We recently had a heated discussion here in the office about trade marks becoming generic.

It all started with a toasted sandwich. Innocently enough, someone in the office mentioned that they were having jaffles for lunch.

The conversation which followed was fuelled by passion, with some supporting the name jaffle and others insisting they were called brevilles. But there’s more at play here than just what you call your toasties.

The original Jaffle brand ‘Jaffle Iron’ was designed by Dr Earnest Smithers 1949 (Australian Design Office registered Number 27089). Our office doesn’t have a Jaffle iron in the kitchen, though; we have a Russel Hobbs sandwich press, so we can’t really have jaffles for lunch.

Above: a newspaper advertisement for the Jaffle toaster.
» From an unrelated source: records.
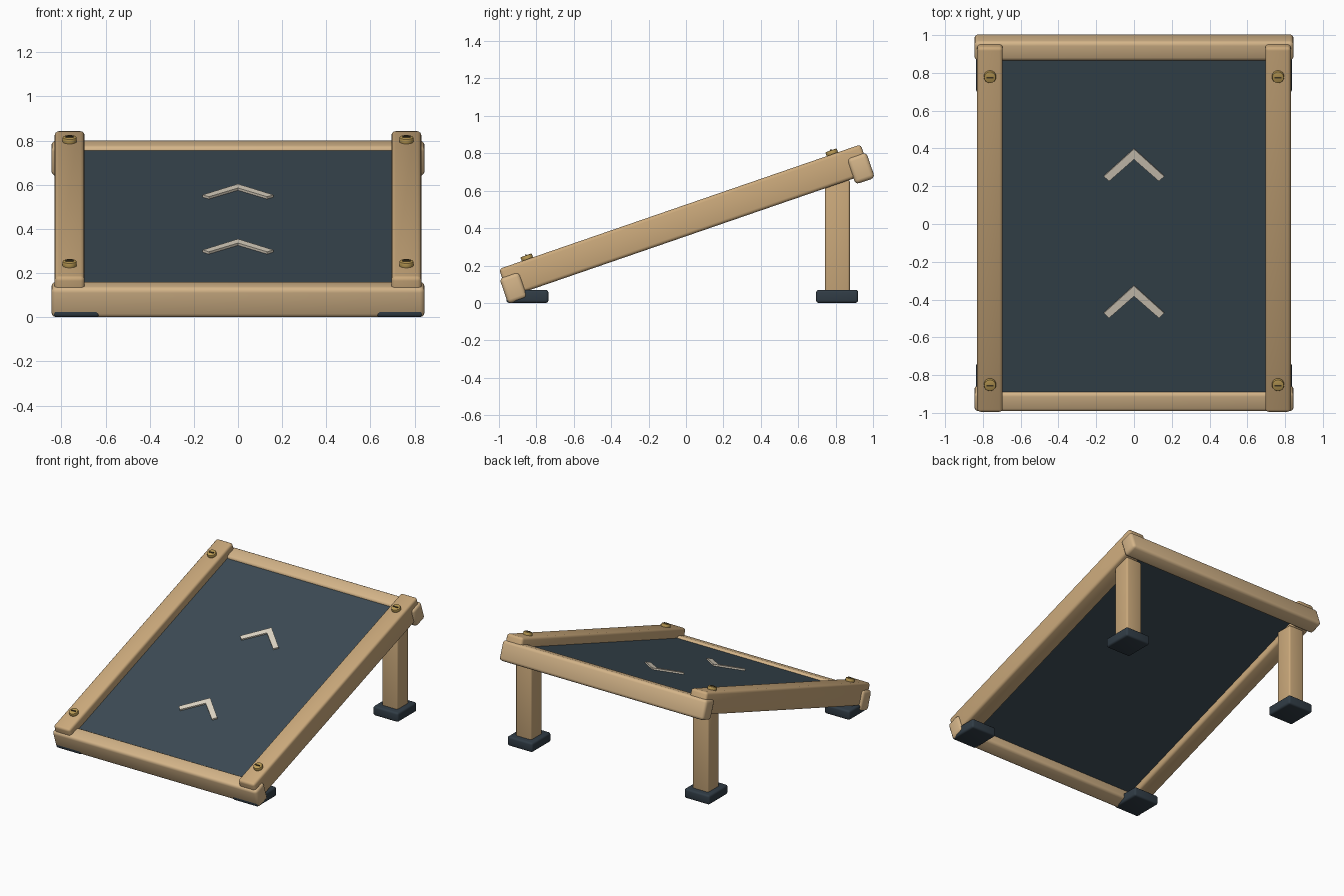
import bpy, bmesh, math
from mathutils import Matrix, Vector

if "Cube" in bpy.data.objects:
    bpy.data.objects.remove(bpy.data.objects["Cube"])

# Tilted frame of the ramp deck: local y runs up the slope, local z is its normal
TILT = math.radians(19.0)
DECK = Matrix.Translation((0, 0.0065, 0.40)) @ Matrix.Rotation(TILT, 4, 'X')
FLAT = Matrix.Identity(4)


def material(name, rgb):
    m = bpy.data.materials.new(name)
    m.diffuse_color = (*rgb, 1)
    m.use_nodes = True
    m.node_tree.nodes["Principled BSDF"].inputs["Base Color"].default_value = m.diffuse_color
    return m


WOOD = material("wood", (0.60, 0.40, 0.20))
LIGHT = material("light_wood", (0.66, 0.46, 0.25))
SLATE = material("slate", (0.045, 0.07, 0.09))
RUBBER = material("rubber", (0.03, 0.045, 0.06))
BRASS = material("brass", (0.50, 0.33, 0.09))
DARK = material("slot_dark", (0.06, 0.045, 0.02))
CREAM = material("cream", (0.75, 0.68, 0.56))


def finish(name, bm, mat, frame, loc, bevel=0, segments=3):
    if bevel:
        bmesh.ops.bevel(bm, geom=[e for e in bm.edges if e.calc_face_angle(0) > 0.7],
                        offset=bevel, segments=segments, profile=0.5, affect='EDGES')
    bmesh.ops.recalc_face_normals(bm, faces=bm.faces)
    me = bpy.data.meshes.new(name)
    bm.to_mesh(me)
    bm.free()
    ob = bpy.data.objects.new(name, me)
    bpy.context.collection.objects.link(ob)
    me.materials.append(mat)
    ob.matrix_world = frame @ Matrix.Translation(loc)
    bpy.ops.object.select_all(action='DESELECT')
    ob.select_set(True)
    bpy.context.view_layer.objects.active = ob
    bpy.ops.object.shade_smooth_by_angle(angle=math.radians(35))
    return ob


def box(name, size, loc, mat, frame=FLAT, bevel=0.0, segments=3):
    bm = bmesh.new()
    bmesh.ops.create_cube(bm, size=1)
    bmesh.ops.scale(bm, vec=size, verts=bm.verts)
    return finish(name, bm, mat, frame, loc, bevel, segments)


def disc(name, radius, depth, loc, mat, frame):
    bm = bmesh.new()
    bmesh.ops.create_cone(bm, cap_ends=True, segments=32, radius1=radius,
                          radius2=radius, depth=depth)
    return finish(name, bm, mat, frame, loc, 0.005, 2)


def chevron(name, loc):
    half = [(0.16, -0.153), (0.132, -0.18), (0, -0.058)]
    outline = [(0, 0)] + half + [(-x, y) for x, y in half[1::-1]]
    bm = bmesh.new()
    face = bm.faces.new([bm.verts.new((x, y, 0)) for x, y in outline])
    top = bmesh.ops.extrude_face_region(bm, geom=[face])
    bmesh.ops.translate(bm, vec=(0, 0, 0.016),
                        verts=[v for v in top["geom"] if isinstance(v, bmesh.types.BMVert)])
    return finish(name, bm, CREAM, DECK, loc)


# Deck panel and its two arrow marks
box("deck_panel", (1.42, 1.90, 0.05), (0, 0, 0.03), SLATE, DECK)
chevron("upper_chevron", (0, 0.435, 0.05))
chevron("lower_chevron", (0, -0.331, 0.05))

# Cross bars at both ends of the slope
for end, v in (("front", -0.982), ("back", 0.982)):
    box(end + "_cross_bar", (1.69, 0.11, 0.145), (0, v, 0), LIGHT, DECK, 0.022)

for side, s in (("left", -1), ("right", 1)):
    # Side rail
    box(side + "_rail", (0.135, 2.045, 0.16), (s * 0.7625, 0, 0.041), WOOD, DECK, 0.018)
    # Screws with slots
    for end, v in (("front", -0.862), ("back", 0.862)):
        disc(f"{side}_{end}_screw", 0.032, 0.03, (s * 0.7625, v, 0.128), BRASS, DECK)
        box(f"{side}_{end}_screw_slot", (0.036, 0.008, 0.008),
            (s * 0.7625, v, 0.144), DARK, DECK)
    # Back leg and rubber feet
    box(side + "_back_leg", (0.13, 0.132, 0.61), (s * 0.732, 0.81, 0.355), WOOD, FLAT, 0.012)
    for end, y in (("front", -0.848), ("back", 0.808)):
        box(f"{side}_{end}_foot", (0.208, 0.225, 0.07), (s * 0.732, y, 0.035),
            RUBBER, FLAT, 0.014)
Source: Australian food history timeline.

So calling a regular toasted sandwich a jaffle is like saying you’re going to do the hoovering when you’re using a Dyson.

Many brands have had their trade marks appropriated by culture, but few have been as proactive as Xerox in fighting back to make sure they stay distinctive. As early as the 1970s, Xerox launched campaigns aimed at reminding customers that not every copier is a Xerox, with slogans like if you use 'Xerox' like you use 'zipper' we could be left wide open.

Generally speaking, there are two ways trade marks might become generic. In cases like Xerox and Esky, people simply began to refer to all copiers and insulated storage as the specific trade marks. Alternatively, there are cases where the trade mark ‘becomes a noun’ which is what Google recently went to court to defend against.

It can be a fine line between market share and market dominance. A fine line between your trade mark becoming a household name and becoming generic. That fine line continues when a trade mark is on its way to becoming a noun, as in the case of Google. Can you imagine saying ‘Bing it’ or ‘I’ll just Yahoo that’?

At the simplest level, if a trade mark comes to define a product, instead of identifying origin, that trade mark loses its value. And for brand savvy companies that could be a considerable investment wasted.

In some jurisdictions (such as the US), if a trade mark is proven to have become generic it can even lose its status as a registered trade mark. It is this loss of value where the term genericide come from. Luckily for Google, given their market share, it’s likely that most people who are ‘googling it’ are actually using Google to do so.

So what do you call your toasted sandwiches? Can you think of any other trade marks which have suffered from genericide? Join the conversation and tweet us at @ipaustralia

8 November 2017